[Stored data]
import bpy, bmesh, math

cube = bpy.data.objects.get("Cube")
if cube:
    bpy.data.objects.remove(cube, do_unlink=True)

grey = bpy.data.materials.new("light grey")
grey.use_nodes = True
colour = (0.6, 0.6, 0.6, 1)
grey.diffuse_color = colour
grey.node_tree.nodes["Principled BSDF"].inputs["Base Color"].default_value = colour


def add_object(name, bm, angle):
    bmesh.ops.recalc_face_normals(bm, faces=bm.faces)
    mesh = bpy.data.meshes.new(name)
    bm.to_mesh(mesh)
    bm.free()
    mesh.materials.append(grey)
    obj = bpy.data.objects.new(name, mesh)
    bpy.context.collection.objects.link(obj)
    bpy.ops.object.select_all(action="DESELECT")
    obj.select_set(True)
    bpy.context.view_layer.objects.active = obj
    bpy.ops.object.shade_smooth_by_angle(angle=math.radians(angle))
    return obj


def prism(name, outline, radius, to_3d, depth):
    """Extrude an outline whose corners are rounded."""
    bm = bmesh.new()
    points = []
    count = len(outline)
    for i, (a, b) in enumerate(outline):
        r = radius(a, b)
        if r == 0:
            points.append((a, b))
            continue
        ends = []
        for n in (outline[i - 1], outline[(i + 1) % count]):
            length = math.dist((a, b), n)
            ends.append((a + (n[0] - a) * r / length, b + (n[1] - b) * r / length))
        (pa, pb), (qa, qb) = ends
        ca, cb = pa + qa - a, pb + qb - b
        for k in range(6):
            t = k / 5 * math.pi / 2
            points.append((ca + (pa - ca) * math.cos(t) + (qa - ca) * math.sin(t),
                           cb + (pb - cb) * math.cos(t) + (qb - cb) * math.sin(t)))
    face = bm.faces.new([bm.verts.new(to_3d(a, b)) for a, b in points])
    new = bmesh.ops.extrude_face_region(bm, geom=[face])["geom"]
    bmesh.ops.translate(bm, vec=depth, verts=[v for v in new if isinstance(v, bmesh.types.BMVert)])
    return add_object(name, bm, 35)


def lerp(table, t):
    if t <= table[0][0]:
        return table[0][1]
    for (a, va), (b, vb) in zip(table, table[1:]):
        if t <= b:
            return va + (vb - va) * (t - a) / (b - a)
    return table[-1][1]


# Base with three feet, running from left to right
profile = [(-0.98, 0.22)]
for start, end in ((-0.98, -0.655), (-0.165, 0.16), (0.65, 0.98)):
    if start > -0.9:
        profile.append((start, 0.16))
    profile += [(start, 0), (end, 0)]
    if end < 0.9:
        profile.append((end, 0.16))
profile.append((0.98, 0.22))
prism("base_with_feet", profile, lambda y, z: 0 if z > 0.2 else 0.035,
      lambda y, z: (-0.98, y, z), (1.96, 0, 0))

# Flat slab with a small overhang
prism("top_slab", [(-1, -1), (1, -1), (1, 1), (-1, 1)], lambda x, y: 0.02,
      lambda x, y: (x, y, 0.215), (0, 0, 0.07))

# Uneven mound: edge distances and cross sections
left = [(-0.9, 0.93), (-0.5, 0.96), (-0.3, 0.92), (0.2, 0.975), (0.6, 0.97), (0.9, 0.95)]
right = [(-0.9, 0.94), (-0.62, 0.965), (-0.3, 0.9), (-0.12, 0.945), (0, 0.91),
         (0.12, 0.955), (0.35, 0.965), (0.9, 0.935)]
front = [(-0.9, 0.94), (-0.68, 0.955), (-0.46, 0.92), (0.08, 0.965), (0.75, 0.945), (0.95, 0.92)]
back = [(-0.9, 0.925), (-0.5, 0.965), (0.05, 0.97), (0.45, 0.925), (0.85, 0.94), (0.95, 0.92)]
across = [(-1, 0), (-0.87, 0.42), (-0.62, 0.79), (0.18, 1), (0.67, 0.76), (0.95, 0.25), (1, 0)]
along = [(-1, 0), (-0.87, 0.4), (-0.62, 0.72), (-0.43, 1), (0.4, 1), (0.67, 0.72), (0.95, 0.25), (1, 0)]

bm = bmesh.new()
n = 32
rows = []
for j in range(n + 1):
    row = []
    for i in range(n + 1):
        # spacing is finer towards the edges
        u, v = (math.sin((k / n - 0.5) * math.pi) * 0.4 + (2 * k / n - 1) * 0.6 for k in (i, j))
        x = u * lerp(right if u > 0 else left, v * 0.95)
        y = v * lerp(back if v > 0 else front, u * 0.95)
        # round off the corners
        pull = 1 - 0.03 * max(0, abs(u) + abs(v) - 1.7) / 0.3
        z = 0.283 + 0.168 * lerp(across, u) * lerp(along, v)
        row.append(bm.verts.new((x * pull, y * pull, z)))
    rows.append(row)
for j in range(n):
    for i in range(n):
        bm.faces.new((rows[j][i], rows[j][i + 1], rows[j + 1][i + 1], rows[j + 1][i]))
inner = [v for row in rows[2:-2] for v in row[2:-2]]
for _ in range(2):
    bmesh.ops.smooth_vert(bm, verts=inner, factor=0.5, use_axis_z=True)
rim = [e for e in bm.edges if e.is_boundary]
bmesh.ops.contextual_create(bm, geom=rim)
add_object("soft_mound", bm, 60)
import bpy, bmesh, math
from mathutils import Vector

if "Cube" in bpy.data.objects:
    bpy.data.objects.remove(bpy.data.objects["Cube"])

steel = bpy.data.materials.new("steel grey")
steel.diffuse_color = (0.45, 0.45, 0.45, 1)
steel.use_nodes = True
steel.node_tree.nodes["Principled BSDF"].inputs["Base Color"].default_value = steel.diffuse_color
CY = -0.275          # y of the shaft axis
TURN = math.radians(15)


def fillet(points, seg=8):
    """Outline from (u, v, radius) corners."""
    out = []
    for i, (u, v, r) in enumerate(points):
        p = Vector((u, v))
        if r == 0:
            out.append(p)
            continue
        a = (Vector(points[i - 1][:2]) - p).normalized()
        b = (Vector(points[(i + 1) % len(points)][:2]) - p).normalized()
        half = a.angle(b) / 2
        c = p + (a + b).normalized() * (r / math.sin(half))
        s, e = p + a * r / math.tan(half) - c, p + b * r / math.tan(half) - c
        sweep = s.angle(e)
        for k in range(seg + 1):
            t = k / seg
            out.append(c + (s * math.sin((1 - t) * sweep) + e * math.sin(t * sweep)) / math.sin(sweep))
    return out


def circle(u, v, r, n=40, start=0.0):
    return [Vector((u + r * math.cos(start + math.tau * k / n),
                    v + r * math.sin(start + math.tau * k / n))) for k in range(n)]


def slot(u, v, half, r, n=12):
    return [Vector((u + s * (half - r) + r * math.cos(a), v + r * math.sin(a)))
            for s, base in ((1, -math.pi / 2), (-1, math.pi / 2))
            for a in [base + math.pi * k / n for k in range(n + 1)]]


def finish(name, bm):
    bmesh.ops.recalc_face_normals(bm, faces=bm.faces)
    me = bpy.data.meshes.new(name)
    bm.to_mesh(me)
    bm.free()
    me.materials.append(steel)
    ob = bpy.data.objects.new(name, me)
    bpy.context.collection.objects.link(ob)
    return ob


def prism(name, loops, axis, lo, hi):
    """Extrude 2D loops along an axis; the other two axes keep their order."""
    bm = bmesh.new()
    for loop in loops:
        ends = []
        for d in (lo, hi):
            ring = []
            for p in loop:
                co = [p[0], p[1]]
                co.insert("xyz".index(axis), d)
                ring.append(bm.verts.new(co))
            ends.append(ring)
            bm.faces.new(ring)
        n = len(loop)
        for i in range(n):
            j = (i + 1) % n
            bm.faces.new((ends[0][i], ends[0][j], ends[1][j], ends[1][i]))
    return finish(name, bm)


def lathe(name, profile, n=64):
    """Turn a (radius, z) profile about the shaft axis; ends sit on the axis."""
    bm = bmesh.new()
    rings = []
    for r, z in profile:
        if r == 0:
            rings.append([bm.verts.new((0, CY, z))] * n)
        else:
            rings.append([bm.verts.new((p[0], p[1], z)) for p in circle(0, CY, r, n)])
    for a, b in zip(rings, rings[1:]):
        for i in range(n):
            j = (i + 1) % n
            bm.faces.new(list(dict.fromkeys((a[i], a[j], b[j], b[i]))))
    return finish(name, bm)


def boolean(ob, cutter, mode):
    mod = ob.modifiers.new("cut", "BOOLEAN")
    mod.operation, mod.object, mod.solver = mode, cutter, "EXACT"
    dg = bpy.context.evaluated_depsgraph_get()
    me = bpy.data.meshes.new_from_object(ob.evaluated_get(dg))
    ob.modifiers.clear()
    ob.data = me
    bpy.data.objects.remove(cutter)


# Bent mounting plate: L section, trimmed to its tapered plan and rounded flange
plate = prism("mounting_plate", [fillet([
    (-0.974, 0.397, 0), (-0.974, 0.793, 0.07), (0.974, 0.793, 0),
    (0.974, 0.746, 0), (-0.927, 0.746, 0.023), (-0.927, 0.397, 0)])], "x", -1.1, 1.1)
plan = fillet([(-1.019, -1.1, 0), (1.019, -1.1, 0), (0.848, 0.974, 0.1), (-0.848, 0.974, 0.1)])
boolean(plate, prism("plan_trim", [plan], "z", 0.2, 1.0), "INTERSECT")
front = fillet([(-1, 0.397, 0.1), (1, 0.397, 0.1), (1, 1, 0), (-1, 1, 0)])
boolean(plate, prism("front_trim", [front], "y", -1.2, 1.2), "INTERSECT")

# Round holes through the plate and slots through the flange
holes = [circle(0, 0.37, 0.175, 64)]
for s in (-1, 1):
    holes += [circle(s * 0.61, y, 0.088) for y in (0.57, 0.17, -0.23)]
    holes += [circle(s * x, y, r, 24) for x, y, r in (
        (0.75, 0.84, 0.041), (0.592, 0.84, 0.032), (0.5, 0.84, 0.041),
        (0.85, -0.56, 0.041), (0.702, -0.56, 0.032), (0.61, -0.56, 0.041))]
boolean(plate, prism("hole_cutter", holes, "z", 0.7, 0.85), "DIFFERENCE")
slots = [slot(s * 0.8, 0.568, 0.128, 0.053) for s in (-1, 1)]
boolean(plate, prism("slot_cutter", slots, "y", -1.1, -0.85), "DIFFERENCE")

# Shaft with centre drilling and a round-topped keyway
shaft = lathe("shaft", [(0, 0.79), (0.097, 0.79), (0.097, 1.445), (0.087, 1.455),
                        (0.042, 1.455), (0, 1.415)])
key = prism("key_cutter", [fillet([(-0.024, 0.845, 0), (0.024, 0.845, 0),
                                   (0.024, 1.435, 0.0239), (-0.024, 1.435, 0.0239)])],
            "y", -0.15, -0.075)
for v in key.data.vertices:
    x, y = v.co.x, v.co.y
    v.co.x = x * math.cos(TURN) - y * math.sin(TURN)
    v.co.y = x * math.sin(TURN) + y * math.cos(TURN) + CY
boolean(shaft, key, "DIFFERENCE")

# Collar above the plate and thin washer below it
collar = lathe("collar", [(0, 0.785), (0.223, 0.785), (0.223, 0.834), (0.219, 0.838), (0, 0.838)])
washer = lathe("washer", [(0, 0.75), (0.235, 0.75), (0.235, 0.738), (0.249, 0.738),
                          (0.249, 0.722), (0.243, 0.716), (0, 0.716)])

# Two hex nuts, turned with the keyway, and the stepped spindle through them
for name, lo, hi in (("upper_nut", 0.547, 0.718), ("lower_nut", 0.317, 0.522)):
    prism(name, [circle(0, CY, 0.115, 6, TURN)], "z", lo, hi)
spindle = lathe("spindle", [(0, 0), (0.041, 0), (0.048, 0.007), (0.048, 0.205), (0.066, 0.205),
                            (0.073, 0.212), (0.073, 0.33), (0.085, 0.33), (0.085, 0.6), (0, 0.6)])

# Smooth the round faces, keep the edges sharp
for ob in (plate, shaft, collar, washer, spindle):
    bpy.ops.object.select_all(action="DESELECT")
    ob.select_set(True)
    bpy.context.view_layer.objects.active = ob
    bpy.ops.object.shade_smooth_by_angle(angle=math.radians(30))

## Instructions to follow
Every line above that holds "rows" counts once; state the total and nothing else.

## Task response
4